The more Daniels investigates the case with his partner Chuck Adule, Mark Ruffalo, the more he starts to focus on the Hospital’s administration instead of the missing woman. Suspecting conspiracy, Daniels pushes his investigation well beyond the legal limits, making increasingly desperate and short-sighted decisions that are believable only because of his increasing emotional stakes in the case. As his personal life begins to interweave with it Daniels starts to buckle under the weight of its enormity. His dreams, played out on screen, are thick with images of his dead wife as well as the murdered children of the escapee. The story catapults to an unexpected ending that invites an immediate re-watching of the entire movie, if you have the time and money to spare.
DiCaprio’s performance felt a little shaky, although much of that is actually a reflection of the character and the near-impossibility for someone to do a subtle Boston accent. The supporting performances by Ben Kingsley and Mark Ruffalo, as well as an incredibly mesmerizing cameo by Jackie Earle Haley (Rorschach from Watchmen) are what really hold this movie up.
But the final reveal at the climax of the story is what really drags it back down to a less remarkable level. The urge to rewatch it is more a result of needing to put things into their new context rather than genuine enjoyment of the film. With endings like “Shutter Island” the general point is to give the audience something totally unexpected that still allows everything else that’s happened to make complete sense, but the big surprise here just feels like too much of a stretch for me. Yes, it puts several errant comments into better context, but the core of the story feels a little too off.

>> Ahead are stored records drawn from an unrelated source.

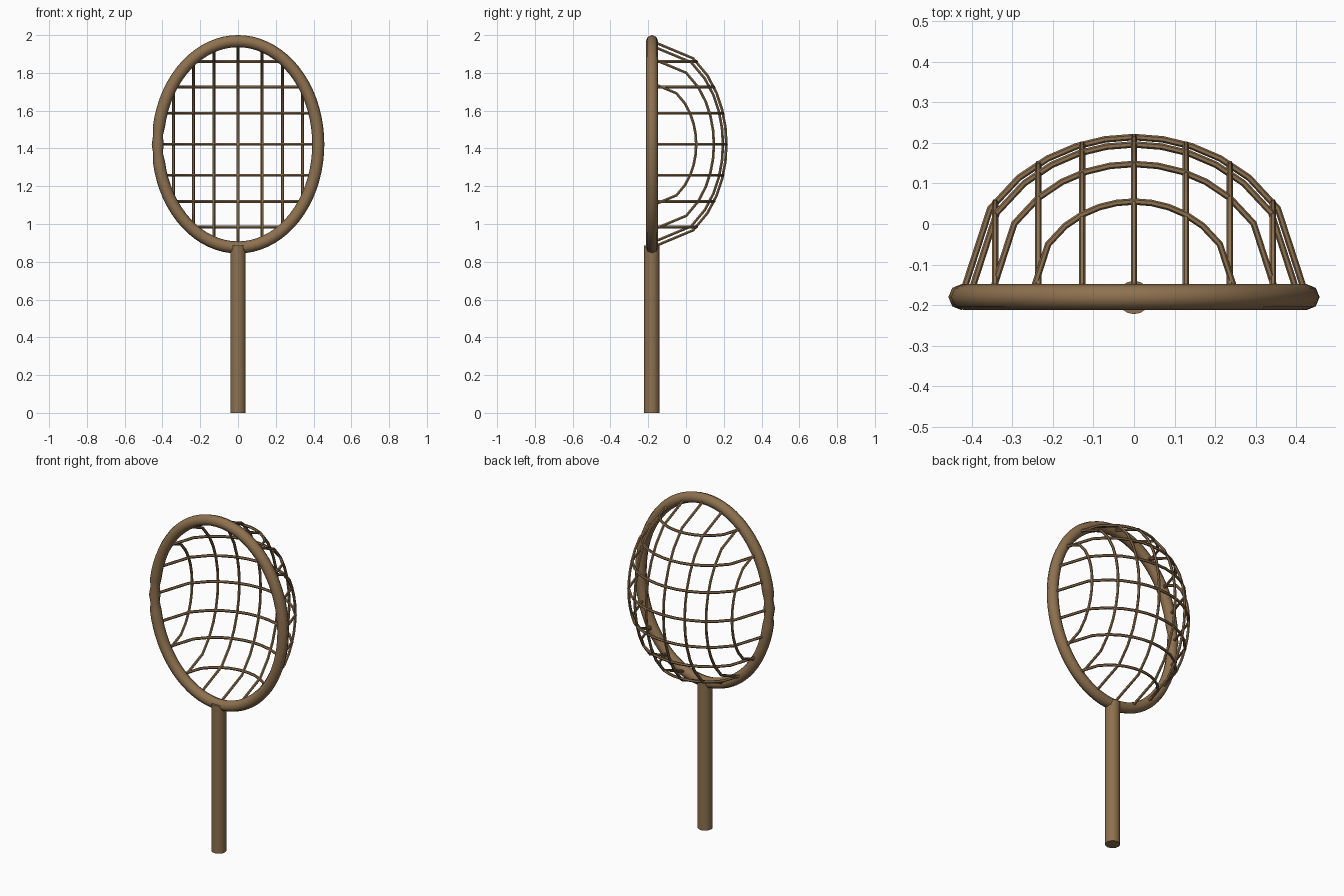
import bpy
import math

if "Cube" in bpy.data.objects:
    bpy.data.objects.remove(bpy.data.objects["Cube"])

CZ, CY = 1.422, -0.18          # hoop centre
A, B, DEPTH = 0.425, 0.546, 0.394  # basket half width, half height, depth

wood = bpy.data.materials.new("brown wood")
wood.diffuse_color = (0.27, 0.165, 0.078, 1)
wood.use_nodes = True
wood.node_tree.nodes["Principled BSDF"].inputs["Base Color"].default_value = wood.diffuse_color


def tube(name, paths, radius, cyclic=False, sides=2, radii=None):
    """Sweep a round section along each path and turn it into a mesh."""
    cu = bpy.data.curves.new(name, 'CURVE')
    cu.dimensions = '3D'
    cu.bevel_depth = radius
    cu.bevel_resolution = sides
    cu.use_fill_caps = not cyclic
    for pts in paths:
        sp = cu.splines.new('POLY')
        sp.points.add(len(pts) - 1)
        sp.use_cyclic_u = cyclic
        for i, p in enumerate(pts):
            sp.points[i].co = (*p, 1)
            sp.points[i].radius = radii[i] if radii else 1
    ob = bpy.data.objects.new(name, cu)
    bpy.context.collection.objects.link(ob)
    bpy.ops.object.select_all(action='DESELECT')
    ob.select_set(True)
    bpy.context.view_layer.objects.active = ob
    bpy.ops.object.convert(target='MESH')
    ob = bpy.context.object
    ob.name = name
    ob.data.materials.clear()
    ob.data.materials.append(wood)
    bpy.ops.object.shade_smooth_by_angle(angle=math.radians(50))
    return ob


def dome(x, z):
    """Point on the half ellipsoid of the basket."""
    h = max(0.0, 1 - (x / A) ** 2 - (z / B) ** 2)
    return (x, CY + DEPTH * math.sqrt(h), CZ + z)


# oval hoop, with a small pinch on either side of its left joint
N = 72
angles = [math.pi + 2 * math.pi * i / N for i in range(N)]
hoop = [(A * math.cos(t), CY, CZ + B * math.sin(t)) for t in angles]
pinch = [1.0] * N
pinch[1] = pinch[-1] = 0.8
tube("hoop", [hoop], 0.032, cyclic=True, radii=pinch)

# basket netting: upright and level strands bowed over the dome
S = 12
steps = [2 * i / S - 1 for i in range(S + 1)]
uprights = []
for x in (-0.342, -0.236, -0.128, 0, 0.128, 0.236, 0.342):
    half = B * math.sqrt(1 - (x / A) ** 2)
    uprights.append([dome(x, half * s) for s in steps])
tube("upright_strands", uprights, 0.008, sides=1)

levels = []
for z in (-0.438, -0.303, -0.164, 0, 0.164, 0.303, 0.438):
    half = A * math.sqrt(1 - (z / B) ** 2)
    levels.append([dome(half * s, z) for s in steps])
tube("level_strands", levels, 0.008, sides=1)

# handle
bpy.ops.mesh.primitive_cylinder_add(vertices=16, radius=0.041, depth=0.885,
                                    location=(0, CY - 0.001, 0.4425))
handle = bpy.context.object
handle.name = "handle"
handle.data.materials.append(wood)
bpy.ops.object.shade_smooth_by_angle(angle=math.radians(40))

As a whole, “Shutter Island” makes for a compelling movie with a distinct feel not only of the 1950’s, but of movies made at the time with an unfortunately unsound conclusion.